For this #MaterialCultureMonday
we present the next installment highlighting the NCPH’s History@Work
blog series! Today we take a quick look at Billy Marino’s, “Cold War Legacies: Preservation and Use at Historic Sites,” which examines the way historic sites related to Cold War history vacillate between being dismantled and reused or preserved for future generations. The decision to preserve or reuse is not an easy one, and when it comes to the massive and expensive technology-based material culture of the Cold War, it is even harder to argue against adapting these structures for new uses. The launchpads that took Apollo astronauts to the Moon, and Shuttle astronauts to Earth’s orbit now launch SpaceX’s Falcon rockets and continue to make history. Closer to home here in the West, the Nevada Test Site is another famous Cold War site, the place where a majority of US nuclear bombs were tested, nuclear rockets were developed, and Apollo astronauts trained. But while tours are offered, many sites are repurposed for new research and development.
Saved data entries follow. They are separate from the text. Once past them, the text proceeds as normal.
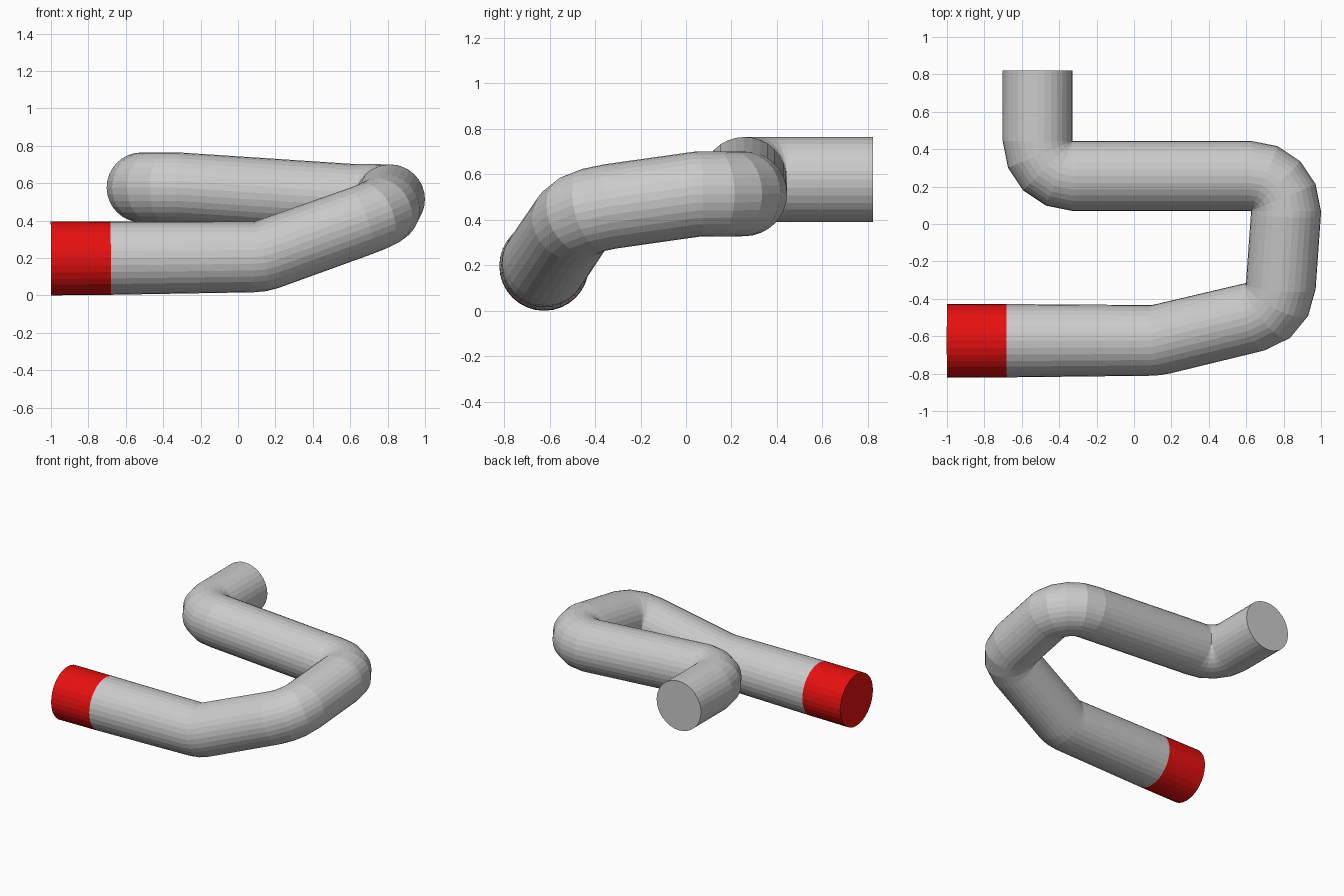
import bpy, bmesh, math
from mathutils import Vector

if "Cube" in bpy.data.objects:
    bpy.data.objects.remove(bpy.data.objects["Cube"])

SIDES = 32
R = 0.187

# Centreline corners: (point, rounded elbow?, tube radius)
path = [
    ((-1.0, -0.624, 0.197), False, 0.197),
    ((-0.68, -0.624, 0.199), False, 0.196),   # edge of the red end
    ((0.12, -0.622, 0.206), True, 0.189),
    ((0.775, -0.465, 0.44), True, R),
    ((0.812, 0.05, 0.513), False, R),
    ((0.812, 0.257, 0.514), True, R),
    ((0.62, 0.257, 0.515), False, R),
    ((-0.32, 0.257, 0.577), False, R),
    ((-0.515, 0.257, 0.577), True, R),
    ((-0.515, 0.822, 0.577), False, R),
]


def stations():
    """Ring centre, tangent and radius along the tube."""
    out = []
    pts = [Vector(p) for p, _, _ in path]
    for i, (p, (_, elbow, r)) in enumerate(zip(pts, path)):
        d0 = (p - pts[i - 1]).normalized() if i else (pts[1] - p).normalized()
        d1 = (pts[i + 1] - p).normalized() if i + 1 < len(pts) else d0
        if not elbow:
            out.append((p, (d0 + d1).normalized(), r))
            continue
        # elbow pivots about the inner surface line
        ang = d0.angle(d1)
        start = p - d0 * r * math.tan(ang / 2)
        u = (d1 - d0 * d0.dot(d1)).normalized()
        pivot = start + u * r
        n = max(2, round(ang / math.radians(22.5)))
        for k in range(n + 1):
            a = ang * k / n
            c = pivot + (d0 * math.sin(a) - u * math.cos(a)) * r * 1.002
            out.append((c, d0 * math.cos(a) + u * math.sin(a), r))
    return out


def ring_points():
    """Rings of points with a twist-free frame."""
    rings, side, last = [], Vector((0, 0, 1)), None
    for c, t, r in stations():
        if last is not None:
            side = last.rotation_difference(t) @ side
        side = (side - t * side.dot(t)).normalized()
        v = t.cross(side)
        last = t
        angles = [math.tau * k / SIDES for k in range(SIDES)]
        rings.append([c + (side * math.cos(a) + v * math.sin(a)) * r for a in angles])
    return rings


def tube(name, rings, cap_start, cap_end):
    bm = bmesh.new()
    vr = [[bm.verts.new(p) for p in ring] for ring in rings]
    for a, b in zip(vr, vr[1:]):
        for k in range(SIDES):
            j = (k + 1) % SIDES
            bm.faces.new((a[k], a[j], b[j], b[k]))
    if cap_start:
        bm.faces.new(vr[0][::-1])
    if cap_end:
        bm.faces.new(vr[-1])
    bm.normal_update()
    me = bpy.data.meshes.new(name)
    bm.to_mesh(me)
    bm.free()
    ob = bpy.data.objects.new(name, me)
    bpy.context.collection.objects.link(ob)
    return ob


rings = ring_points()

# Red end piece
red_end = tube("red_pipe_end", rings[:2], True, False)
mat = bpy.data.materials.new("red")
mat.diffuse_color = (0.8, 0.005, 0.005, 1)
mat.use_nodes = True
mat.node_tree.nodes["Principled BSDF"].inputs["Base Color"].default_value = mat.diffuse_color
red_end.data.materials.append(mat)

# Bent grey pipe
tube("bent_pipe", rings[1:], False, True)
More than anything, the legacies of Cold War material culture offers a fantastic example to play with the ideas of preservation and use, allowing us to consider the best way to use the material culture of the past. For more to consider and the sources of these photos be sure to visit the article at the link in the bio!